- _DATA SUPPLIED_
-----

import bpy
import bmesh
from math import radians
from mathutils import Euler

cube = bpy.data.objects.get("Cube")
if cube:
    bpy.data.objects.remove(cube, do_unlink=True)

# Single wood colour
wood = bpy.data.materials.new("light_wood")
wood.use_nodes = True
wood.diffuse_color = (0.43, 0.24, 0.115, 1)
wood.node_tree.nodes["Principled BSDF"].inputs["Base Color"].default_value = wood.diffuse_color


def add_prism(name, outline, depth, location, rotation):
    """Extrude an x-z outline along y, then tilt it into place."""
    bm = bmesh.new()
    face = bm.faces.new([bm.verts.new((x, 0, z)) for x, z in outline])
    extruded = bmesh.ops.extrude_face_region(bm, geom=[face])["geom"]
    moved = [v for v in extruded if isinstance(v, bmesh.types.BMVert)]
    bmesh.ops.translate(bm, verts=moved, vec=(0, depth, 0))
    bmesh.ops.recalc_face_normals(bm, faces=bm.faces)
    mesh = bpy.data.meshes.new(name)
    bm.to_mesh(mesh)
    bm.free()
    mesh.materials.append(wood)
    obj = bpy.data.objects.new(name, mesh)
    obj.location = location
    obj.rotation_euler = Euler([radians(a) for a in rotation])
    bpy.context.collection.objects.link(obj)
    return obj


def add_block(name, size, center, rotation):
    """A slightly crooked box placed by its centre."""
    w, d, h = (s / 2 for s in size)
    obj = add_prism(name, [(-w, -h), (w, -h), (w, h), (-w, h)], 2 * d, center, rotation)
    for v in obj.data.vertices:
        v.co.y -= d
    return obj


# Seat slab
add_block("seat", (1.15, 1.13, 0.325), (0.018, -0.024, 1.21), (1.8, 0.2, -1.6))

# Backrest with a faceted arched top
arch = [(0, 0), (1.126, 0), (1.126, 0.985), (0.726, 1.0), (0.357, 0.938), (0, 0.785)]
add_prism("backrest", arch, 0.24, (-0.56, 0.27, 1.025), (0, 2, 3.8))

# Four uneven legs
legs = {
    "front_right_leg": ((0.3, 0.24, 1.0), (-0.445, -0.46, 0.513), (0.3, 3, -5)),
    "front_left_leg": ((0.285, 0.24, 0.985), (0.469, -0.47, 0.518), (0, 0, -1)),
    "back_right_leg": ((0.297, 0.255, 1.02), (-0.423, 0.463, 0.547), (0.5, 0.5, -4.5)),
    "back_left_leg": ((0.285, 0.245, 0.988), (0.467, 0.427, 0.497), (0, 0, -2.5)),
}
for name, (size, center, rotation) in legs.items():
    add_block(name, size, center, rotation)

-----

- _TASK REQUIREMENTS_
Tell how many lines in the material contain the string "materials". Nothing but the number is needed.

- _ANSWER TO THIS PROBLEM_
2